Published in 2006. 335 pages.
First sentence of the prologue: Only three people were left under the red and white awning of the grease joint: Grady, me, and the fry cook.
First sentences of chapter one: I am ninety. Or ninety-three. One or the other.
Last sentence: For this old man, this is home.
Basic concept: Ninety-year-old (or maybe 93-year-old) Jacob Jankowski reminisces about his life at age twenty-three as a veterinarian with a traveling circus during the Great Depression.
Why I read this book: I put Water for Elephants on my to-read list back in October 2007. I heard good things about it all last year, but I hadn't yet made the time to read it - although I really did want to read it at some point. (I was a little hesitant, I think, because I knew that the book was, at least in part, about a circus, and I am not a fan of circuses. I also always worry a little when I've heard so many good things about a book; can it possibly be as good as everyone says?) In December, my book club did a Christmas book exchange, and I was thrilled to receive a copy of Water for Elephants. This was fortuitous as well, since the book was chosen as our book for January's meeting (which is on Wednesday).

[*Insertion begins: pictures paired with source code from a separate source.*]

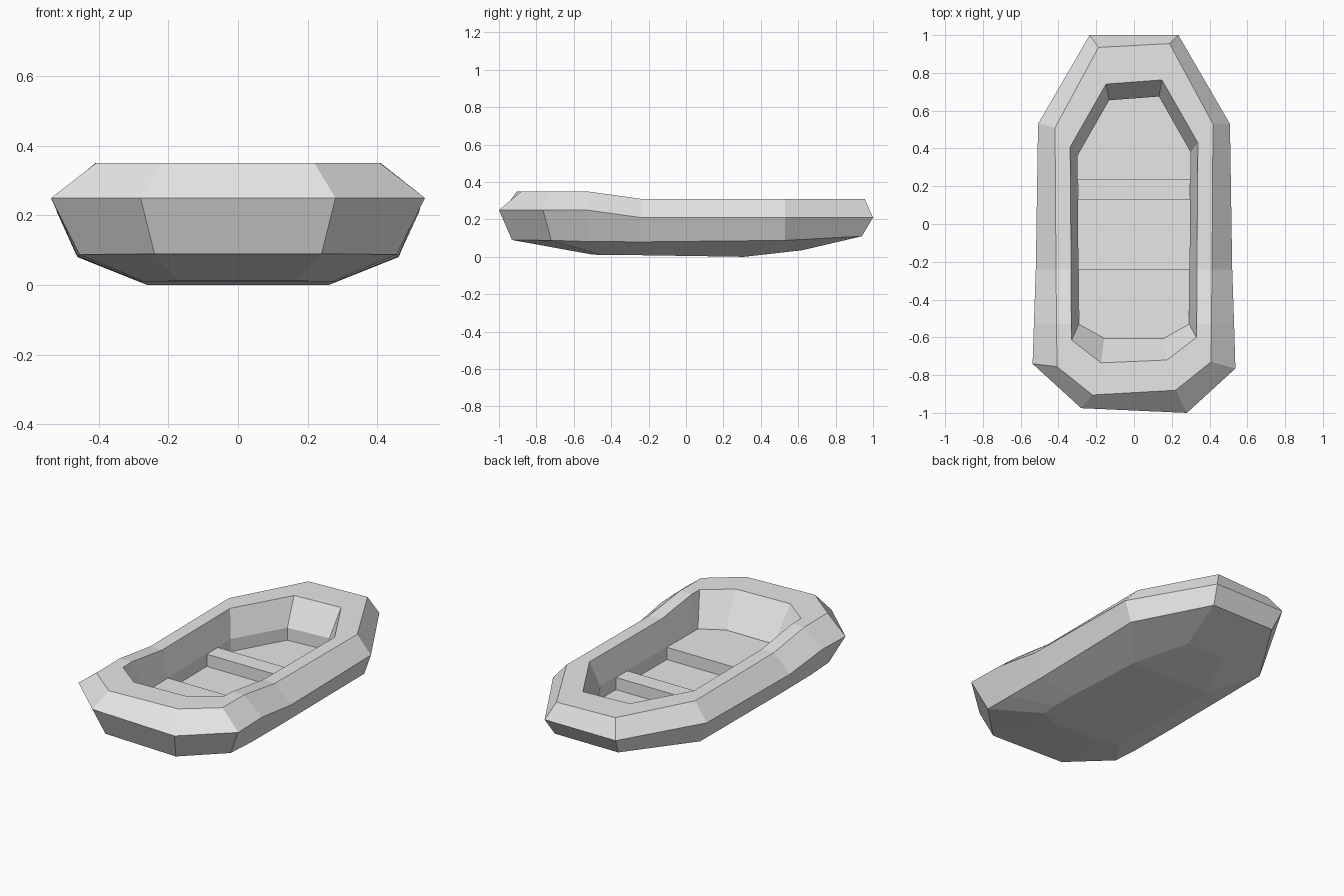
import bpy, bmesh

if "Cube" in bpy.data.objects:
    bpy.data.objects.remove(bpy.data.objects["Cube"])

grey = bpy.data.materials.new("pale_grey")
grey.diffuse_color = (0.8, 0.8, 0.8, 1)
grey.use_nodes = True
grey.node_tree.nodes["Principled BSDF"].inputs["Base Color"].default_value = grey.diffuse_color

# Each ring: right half from stern to bow (x, y, z), then y offsets of the
# left half at the stern and at the bow, which make the boat a little uneven.
KEEL = ([(.17, -.50, .012), (.27, -.45, .01), (.28, -.35, .01),
         (.28, -.20, .008), (.26, .31, 0), (.13, .62, .035)], 0, 0)
CHINE = ([(.24, -.93, .09), (.455, -.72, .088), (.46, -.53, .082),
          (.46, -.24, .08), (.465, .53, .088), (.21, .94, .11)], .02, 0)
BELT = ([(.28, -1.0, .25), (.537, -.765, .25), (.53, -.53, .25),
         (.52, -.24, .21), (.508, .53, .21), (.235, 1.0, .21)], .025, 0)
RIM_OUT = ([(.22, -.88, .35), (.408, -.73, .35), (.41, -.53, .35),
            (.413, -.24, .31), (.418, .53, .31), (.188, .955, .31)], -.025, -.02)
RIM_IN = ([(.175, -.72, .35), (.33, -.60, .35), (.332, -.53, .35),
           (.333, -.24, .31), (.338, .43, .31), (.148, .763, .31)], -.015, -.022)
WALL = ([(.158, -.605, .155), (.292, -.53, .155), (.293, -.45, .155),
         (.294, -.24, .155), (.30, .38, .155), (.132, .675, .155)], 0, -.02)
FLOOR = ([(x, y, .08) for x, y, z in WALL[0]], 0, -.02)


def make_object(name, bm):
    bmesh.ops.recalc_face_normals(bm, faces=bm.faces)
    mesh = bpy.data.meshes.new(name)
    bm.to_mesh(mesh)
    bm.free()
    mesh.materials.append(grey)
    obj = bpy.data.objects.new(name, mesh)
    bpy.context.collection.objects.link(obj)
    return obj


def add_ring(bm, ring):
    """Full closed loop: right side to the bow, left side back to the stern."""
    half, stern, bow = ring
    right = [bm.verts.new(p) for p in half]
    left = [bm.verts.new((-x, y + (stern if i < 2 else bow if i > 3 else 0), z))
            for i, (x, y, z) in enumerate(half)]
    return right + left[::-1]


def cap(bm, loop):
    """Close a ring with strips running from side to side."""
    n = len(loop)
    for i in range(n // 2 - 1):
        bm.faces.new((loop[i], loop[i + 1], loop[n - 2 - i], loop[n - 1 - i]))


# Hull: outer skin, rim, inner walls and floor as one lofted shell
bm = bmesh.new()
loops = [add_ring(bm, r) for r in (KEEL, CHINE, BELT, RIM_OUT, RIM_IN, WALL, FLOOR)]
for a, b in zip(loops, loops[1:]):
    for i in range(len(a)):
        j = (i + 1) % len(a)
        bm.faces.new((a[i], a[j], b[j], b[i]))
cap(bm, loops[0])
cap(bm, loops[-1])
make_object("hull", bm)


def bench(name, outline, top):
    """Seat standing on the floor, extruded from its plan outline."""
    bm = bmesh.new()
    face = bm.faces.new([bm.verts.new((x, y, .08)) for x, y in outline])
    ext = bmesh.ops.extrude_face_region(bm, geom=[face])
    for v in ext["geom"]:
        if isinstance(v, bmesh.types.BMVert):
            v.co.z = top
    make_object(name, bm)


# Seats: a narrow one across the middle and a deep one at the stern
bench("middle_seat", [(-.297, .13), (.297, .13), (.298, .235), (-.298, .235)], .153)
bench("stern_seat", [(-.158, -.605), (.158, -.605), (.292, -.53), (.294, -.24),
                     (-.294, -.24), (-.292, -.53)], .153)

Why I loved this book: Once I starting reading, I just couldn't put this book down. The story was compelling, and the writing style was comfortable. I loved the character of Jacob, and the alternating scenes between his time with the circus in the 1930s and his time at the care center in his nineties was the perfect way for the reader to get to know and understand him. The prologue sets up a bit of a mystery, too, about which I wanted to learn more. All in all, a terrific read!
Something I didn't love: There were a couple of graphic scenes of sexuality that I wouldn't have missed. The scenes could have been less explicit, maybe even left out all together. Their presence makes my recommendation of the book as a winner of an Alex Award in 2007 - for adult books that are appealing to young people, ages 12 to 18 - less enthusiastic than it would otherwise be.
Something I didn't understand: One of the discussion questions in the back of my copy indicates that the author has said that the "backbone" of the novel "parallels the biblical story of Jacob" in the book of Genesis. I am fairly biblically literate, and this statement didn't make any sense to me at all. I googled it and found this discussion on amazon.com - interesting, but I'm still not sure I really see it.
Other book bloggers' reviews of Water for Elephants:
If you have read and reviewed this book, I would love to link your review here. Please leave me a comment or email me your link!
- Cheryl (August 14, 2010)
- raidergirl3 (July 4, 2008)
- Natasha (January 12, 2008)
- Florinda (July 15, 2007)
- Marg (January 7, 2007)
- Joy (July 26, 2006)